My old friend Tim Hames is optimistic about the situation in the Times (the good one) today:
As victories rank, not being destroyed, disarmed or discredited is not that impressive. It is hardly Henry V at Agincourt. The idea that the Six-Day War represents the military standard for the Arab world is a somewhat humiliating notion. Allowing for the feeble record of the original Nasser, Israelis should not be too disturbed by the prospect of another incarnation. Nor was the Arab street that equivocal about Israel’s existence before these clashes started.
After outlining several convincing reasons why Israel should be satisfied, he concludes:
Israel relied too much on air power at the start of these exchanges and allowed its opponents a propaganda opportunity. Yet, in the end, Israel’s survival does not depend on Arab “hearts and minds” or opinions expressed by television viewers who live many thousands of miles away. It relies instead on winning crucial battles. If this is a “defeat”, then Israel can afford many similar outcomes.
Meanwhile, on terrorism in general and the reaction to it, Janet Daley speaks sense (as ever) in The Daily Telegraph:
This is a critical moment. What we must call the “free world” will either decide that it must unite unequivocally against a force so dark that it is almost incomprehensible to democratic peoples, or else succumb to a daydream of denial that is nothing more than appeasement.

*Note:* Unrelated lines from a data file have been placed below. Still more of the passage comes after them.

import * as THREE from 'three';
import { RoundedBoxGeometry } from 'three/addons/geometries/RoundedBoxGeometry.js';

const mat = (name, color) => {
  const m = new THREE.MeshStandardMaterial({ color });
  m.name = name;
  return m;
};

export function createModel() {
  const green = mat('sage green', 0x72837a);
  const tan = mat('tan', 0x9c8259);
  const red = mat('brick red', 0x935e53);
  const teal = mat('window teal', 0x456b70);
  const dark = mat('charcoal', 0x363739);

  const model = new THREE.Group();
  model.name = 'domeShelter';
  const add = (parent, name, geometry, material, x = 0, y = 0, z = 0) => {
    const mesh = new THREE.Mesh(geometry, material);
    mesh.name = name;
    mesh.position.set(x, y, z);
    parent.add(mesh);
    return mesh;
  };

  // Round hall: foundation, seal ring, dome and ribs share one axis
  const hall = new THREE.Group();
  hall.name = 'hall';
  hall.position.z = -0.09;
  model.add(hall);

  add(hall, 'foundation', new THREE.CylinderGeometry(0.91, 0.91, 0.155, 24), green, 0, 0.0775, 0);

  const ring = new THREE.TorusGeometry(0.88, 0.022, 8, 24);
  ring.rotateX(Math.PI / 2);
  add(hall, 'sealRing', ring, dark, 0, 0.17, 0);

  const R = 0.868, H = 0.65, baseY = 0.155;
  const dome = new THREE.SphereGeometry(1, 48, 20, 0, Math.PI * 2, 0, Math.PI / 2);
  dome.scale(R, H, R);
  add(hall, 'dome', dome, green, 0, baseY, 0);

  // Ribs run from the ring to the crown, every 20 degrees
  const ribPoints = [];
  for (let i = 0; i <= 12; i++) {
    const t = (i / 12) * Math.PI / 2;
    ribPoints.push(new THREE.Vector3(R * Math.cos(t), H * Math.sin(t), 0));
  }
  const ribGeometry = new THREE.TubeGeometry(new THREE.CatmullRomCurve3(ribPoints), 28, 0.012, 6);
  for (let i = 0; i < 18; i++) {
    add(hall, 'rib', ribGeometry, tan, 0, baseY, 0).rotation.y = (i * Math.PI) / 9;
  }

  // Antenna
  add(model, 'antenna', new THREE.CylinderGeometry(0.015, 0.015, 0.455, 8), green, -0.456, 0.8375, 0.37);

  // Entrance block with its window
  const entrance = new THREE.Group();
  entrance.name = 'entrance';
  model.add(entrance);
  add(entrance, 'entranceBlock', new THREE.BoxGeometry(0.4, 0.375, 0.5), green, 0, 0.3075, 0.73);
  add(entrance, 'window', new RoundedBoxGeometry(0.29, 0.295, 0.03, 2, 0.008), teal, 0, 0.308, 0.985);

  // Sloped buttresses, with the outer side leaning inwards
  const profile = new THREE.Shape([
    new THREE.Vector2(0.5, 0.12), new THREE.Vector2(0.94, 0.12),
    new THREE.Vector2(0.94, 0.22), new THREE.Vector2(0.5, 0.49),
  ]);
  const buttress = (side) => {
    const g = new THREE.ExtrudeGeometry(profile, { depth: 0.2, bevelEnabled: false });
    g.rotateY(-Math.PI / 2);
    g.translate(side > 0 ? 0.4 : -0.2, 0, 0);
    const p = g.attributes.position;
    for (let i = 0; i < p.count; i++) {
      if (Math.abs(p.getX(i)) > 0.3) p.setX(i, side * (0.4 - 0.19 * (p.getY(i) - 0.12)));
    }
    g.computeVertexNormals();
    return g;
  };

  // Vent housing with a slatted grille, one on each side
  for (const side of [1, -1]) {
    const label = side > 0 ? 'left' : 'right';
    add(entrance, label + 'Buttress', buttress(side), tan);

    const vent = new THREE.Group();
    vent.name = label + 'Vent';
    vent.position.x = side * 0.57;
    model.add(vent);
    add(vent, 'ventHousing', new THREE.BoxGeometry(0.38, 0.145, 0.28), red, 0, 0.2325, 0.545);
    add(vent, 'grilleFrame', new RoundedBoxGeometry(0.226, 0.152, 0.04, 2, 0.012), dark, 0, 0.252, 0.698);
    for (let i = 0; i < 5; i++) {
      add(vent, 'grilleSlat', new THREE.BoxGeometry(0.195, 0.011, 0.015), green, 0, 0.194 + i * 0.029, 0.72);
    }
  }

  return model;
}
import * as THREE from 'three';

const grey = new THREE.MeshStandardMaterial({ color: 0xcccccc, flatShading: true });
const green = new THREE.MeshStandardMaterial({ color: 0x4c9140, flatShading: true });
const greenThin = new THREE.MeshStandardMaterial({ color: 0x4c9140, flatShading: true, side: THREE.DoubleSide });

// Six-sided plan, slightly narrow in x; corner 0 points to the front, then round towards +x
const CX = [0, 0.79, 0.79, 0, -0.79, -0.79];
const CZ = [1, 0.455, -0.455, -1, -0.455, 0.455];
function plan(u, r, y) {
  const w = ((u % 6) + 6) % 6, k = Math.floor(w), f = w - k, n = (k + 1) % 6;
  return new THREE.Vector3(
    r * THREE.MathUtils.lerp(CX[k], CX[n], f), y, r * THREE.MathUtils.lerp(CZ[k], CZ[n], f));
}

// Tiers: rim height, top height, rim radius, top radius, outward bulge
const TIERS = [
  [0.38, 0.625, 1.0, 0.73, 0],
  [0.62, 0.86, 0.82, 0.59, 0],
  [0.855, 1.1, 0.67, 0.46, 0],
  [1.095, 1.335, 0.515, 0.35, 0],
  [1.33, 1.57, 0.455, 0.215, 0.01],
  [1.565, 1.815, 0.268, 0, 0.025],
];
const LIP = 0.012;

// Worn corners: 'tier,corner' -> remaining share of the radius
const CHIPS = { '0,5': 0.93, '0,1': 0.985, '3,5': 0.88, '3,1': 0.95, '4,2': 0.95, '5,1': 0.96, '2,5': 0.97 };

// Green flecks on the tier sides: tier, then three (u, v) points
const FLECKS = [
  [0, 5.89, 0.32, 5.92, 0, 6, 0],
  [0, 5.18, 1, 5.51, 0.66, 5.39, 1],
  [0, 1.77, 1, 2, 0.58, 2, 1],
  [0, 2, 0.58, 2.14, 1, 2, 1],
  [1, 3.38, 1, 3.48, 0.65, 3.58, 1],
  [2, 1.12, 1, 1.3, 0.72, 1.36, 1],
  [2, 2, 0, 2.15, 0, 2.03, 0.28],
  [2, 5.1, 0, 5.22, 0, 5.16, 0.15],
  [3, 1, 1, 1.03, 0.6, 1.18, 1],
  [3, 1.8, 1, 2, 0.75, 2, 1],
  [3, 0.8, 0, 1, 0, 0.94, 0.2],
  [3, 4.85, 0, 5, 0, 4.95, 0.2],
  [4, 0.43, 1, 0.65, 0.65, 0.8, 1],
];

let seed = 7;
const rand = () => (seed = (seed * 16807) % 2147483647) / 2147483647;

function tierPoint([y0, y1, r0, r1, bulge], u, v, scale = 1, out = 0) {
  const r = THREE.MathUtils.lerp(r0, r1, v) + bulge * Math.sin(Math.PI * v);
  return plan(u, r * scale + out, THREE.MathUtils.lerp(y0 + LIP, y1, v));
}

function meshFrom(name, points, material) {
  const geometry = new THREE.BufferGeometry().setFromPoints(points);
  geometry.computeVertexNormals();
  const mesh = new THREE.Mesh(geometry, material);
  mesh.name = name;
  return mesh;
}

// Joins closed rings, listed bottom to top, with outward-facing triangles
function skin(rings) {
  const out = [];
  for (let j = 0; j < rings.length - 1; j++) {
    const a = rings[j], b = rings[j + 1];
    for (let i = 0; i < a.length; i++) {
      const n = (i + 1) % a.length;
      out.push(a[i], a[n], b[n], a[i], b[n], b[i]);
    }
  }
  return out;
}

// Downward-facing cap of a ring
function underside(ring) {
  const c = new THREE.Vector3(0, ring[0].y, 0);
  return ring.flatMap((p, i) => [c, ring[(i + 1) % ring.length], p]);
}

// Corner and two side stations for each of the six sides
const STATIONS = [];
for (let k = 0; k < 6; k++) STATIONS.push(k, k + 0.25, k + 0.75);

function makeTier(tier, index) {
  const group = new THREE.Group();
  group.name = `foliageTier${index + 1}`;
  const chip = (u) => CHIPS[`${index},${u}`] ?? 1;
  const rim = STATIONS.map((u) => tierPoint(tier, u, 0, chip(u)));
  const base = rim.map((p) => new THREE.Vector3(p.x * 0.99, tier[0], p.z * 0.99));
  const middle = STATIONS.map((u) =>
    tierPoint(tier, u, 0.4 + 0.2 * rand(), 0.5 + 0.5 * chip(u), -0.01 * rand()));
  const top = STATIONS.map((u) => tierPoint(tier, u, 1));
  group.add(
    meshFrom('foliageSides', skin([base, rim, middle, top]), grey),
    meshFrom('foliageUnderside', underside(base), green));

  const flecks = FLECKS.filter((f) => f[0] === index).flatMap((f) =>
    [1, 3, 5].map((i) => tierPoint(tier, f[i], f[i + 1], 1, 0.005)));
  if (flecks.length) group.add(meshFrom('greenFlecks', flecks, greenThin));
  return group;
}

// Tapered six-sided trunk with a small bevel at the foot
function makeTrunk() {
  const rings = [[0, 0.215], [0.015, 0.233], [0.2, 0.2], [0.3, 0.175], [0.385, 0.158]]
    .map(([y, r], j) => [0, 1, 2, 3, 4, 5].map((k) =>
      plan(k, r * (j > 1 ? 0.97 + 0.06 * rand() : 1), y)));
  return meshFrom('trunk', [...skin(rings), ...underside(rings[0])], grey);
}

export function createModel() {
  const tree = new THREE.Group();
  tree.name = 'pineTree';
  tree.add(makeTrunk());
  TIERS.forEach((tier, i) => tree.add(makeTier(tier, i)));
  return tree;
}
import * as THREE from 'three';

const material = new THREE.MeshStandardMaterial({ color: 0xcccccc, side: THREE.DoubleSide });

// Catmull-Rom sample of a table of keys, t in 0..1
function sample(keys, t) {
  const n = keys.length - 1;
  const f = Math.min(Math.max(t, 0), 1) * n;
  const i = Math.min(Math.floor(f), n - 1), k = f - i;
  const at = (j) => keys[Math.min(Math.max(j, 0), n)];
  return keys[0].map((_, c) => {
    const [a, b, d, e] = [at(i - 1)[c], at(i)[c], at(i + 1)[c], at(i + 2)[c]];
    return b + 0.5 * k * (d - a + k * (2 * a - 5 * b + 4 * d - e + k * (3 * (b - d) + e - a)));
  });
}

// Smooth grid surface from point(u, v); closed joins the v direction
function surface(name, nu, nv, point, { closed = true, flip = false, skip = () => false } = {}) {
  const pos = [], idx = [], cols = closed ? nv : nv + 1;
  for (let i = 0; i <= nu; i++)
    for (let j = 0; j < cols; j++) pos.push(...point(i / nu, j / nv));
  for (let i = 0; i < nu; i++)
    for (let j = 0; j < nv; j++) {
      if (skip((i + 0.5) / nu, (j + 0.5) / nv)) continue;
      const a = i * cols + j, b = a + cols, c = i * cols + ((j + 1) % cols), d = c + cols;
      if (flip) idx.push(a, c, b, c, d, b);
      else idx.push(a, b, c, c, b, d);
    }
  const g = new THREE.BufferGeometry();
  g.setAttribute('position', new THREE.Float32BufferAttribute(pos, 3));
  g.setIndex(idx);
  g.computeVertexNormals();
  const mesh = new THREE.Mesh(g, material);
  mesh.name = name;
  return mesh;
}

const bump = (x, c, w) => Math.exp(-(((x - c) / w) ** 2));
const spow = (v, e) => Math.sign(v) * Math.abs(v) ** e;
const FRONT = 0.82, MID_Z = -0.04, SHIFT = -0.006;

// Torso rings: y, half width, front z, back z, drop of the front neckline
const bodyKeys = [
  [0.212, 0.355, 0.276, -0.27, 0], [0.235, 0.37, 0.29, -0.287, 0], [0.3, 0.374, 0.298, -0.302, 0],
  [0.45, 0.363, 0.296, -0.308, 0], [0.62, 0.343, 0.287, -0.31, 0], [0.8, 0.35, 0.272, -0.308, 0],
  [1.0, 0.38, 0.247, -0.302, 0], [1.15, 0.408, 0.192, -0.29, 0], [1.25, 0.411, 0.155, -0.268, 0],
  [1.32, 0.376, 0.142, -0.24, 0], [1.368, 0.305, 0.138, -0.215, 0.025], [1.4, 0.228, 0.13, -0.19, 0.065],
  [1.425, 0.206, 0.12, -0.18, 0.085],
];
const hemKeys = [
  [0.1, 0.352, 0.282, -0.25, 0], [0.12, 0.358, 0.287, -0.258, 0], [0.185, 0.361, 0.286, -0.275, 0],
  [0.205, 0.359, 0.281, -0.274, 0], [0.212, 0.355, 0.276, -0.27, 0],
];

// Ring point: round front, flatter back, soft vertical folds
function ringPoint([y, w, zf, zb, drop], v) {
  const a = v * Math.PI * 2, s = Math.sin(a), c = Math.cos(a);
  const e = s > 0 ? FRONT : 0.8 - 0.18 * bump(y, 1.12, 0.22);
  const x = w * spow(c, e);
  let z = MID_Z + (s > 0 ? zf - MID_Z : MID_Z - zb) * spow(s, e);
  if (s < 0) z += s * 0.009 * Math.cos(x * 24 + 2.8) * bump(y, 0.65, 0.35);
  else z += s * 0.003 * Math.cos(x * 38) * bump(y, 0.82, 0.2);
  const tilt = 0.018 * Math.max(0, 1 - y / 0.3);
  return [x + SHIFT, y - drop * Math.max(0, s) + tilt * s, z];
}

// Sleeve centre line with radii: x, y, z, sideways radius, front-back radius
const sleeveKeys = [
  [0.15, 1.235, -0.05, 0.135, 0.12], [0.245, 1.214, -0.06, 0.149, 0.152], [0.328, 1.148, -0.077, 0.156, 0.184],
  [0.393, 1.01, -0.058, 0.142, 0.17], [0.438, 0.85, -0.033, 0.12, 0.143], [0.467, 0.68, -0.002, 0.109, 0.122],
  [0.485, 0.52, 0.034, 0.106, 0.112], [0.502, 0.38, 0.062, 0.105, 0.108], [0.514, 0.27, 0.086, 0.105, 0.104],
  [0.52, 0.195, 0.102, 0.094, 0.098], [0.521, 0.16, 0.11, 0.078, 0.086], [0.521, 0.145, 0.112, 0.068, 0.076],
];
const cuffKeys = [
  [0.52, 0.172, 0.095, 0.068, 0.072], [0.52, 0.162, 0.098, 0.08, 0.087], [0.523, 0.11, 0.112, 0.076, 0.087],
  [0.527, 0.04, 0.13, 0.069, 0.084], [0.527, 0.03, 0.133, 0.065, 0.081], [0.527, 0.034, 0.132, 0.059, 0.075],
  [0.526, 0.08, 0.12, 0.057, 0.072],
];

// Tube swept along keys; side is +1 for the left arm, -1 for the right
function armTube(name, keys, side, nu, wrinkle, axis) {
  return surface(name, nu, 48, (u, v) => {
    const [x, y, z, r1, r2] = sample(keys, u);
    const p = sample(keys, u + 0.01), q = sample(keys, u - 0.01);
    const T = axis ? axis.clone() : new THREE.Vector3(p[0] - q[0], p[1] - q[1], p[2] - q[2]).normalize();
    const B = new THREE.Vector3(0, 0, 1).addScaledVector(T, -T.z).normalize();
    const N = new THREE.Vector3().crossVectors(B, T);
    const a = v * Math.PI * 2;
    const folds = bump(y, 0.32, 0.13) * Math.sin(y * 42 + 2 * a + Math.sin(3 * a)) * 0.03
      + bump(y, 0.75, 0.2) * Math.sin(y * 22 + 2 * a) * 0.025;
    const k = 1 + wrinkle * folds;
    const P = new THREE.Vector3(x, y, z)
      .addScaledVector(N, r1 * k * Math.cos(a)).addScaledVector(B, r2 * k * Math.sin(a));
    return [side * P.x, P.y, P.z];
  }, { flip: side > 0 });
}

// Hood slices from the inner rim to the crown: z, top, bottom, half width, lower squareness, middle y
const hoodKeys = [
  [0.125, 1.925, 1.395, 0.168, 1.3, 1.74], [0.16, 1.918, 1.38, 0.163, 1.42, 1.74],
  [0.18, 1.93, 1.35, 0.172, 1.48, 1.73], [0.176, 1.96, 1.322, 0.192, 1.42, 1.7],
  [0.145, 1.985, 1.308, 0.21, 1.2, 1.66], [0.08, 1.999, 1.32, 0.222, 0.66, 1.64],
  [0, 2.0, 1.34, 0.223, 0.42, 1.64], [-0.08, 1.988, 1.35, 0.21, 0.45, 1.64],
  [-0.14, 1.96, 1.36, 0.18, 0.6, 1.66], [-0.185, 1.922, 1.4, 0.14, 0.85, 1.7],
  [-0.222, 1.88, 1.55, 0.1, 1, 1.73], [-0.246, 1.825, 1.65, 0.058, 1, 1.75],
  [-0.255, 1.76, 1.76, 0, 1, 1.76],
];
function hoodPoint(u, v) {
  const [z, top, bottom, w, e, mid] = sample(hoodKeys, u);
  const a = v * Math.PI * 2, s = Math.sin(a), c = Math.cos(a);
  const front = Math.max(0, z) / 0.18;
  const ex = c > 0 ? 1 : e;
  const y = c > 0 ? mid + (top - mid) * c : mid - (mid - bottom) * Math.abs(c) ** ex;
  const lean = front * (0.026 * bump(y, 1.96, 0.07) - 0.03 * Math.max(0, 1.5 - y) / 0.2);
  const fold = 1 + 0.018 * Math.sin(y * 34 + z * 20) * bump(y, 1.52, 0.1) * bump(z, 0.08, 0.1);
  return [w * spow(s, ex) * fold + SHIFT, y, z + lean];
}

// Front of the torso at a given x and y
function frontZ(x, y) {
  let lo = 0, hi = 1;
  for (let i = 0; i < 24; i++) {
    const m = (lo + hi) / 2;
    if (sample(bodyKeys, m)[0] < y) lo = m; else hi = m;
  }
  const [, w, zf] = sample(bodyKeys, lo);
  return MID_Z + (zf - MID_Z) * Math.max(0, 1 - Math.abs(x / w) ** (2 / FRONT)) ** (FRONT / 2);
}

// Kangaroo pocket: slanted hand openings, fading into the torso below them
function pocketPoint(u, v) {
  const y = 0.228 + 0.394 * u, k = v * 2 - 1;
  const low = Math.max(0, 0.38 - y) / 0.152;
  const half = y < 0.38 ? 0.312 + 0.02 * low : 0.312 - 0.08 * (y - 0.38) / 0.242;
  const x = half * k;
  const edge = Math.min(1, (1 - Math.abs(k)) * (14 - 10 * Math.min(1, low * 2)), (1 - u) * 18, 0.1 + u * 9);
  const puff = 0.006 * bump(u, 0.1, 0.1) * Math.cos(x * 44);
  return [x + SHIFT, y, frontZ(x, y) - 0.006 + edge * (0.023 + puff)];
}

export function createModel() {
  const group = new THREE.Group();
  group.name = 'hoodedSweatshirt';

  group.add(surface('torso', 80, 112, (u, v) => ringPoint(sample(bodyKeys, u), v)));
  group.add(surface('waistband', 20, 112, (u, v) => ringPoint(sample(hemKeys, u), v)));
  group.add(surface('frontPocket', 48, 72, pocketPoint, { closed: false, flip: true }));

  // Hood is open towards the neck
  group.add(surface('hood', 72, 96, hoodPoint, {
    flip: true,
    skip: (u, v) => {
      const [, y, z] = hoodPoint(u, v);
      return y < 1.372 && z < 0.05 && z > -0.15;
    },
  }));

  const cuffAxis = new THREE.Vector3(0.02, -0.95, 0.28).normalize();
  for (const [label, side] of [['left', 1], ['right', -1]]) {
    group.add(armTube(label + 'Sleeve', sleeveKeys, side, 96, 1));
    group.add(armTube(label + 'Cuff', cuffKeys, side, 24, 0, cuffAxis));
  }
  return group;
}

The unspoken issue here is that there are “free riders” in the “free world.” A lowest common denominator approach based on who were our allies during the Cold War might be thought of as inappropriate now.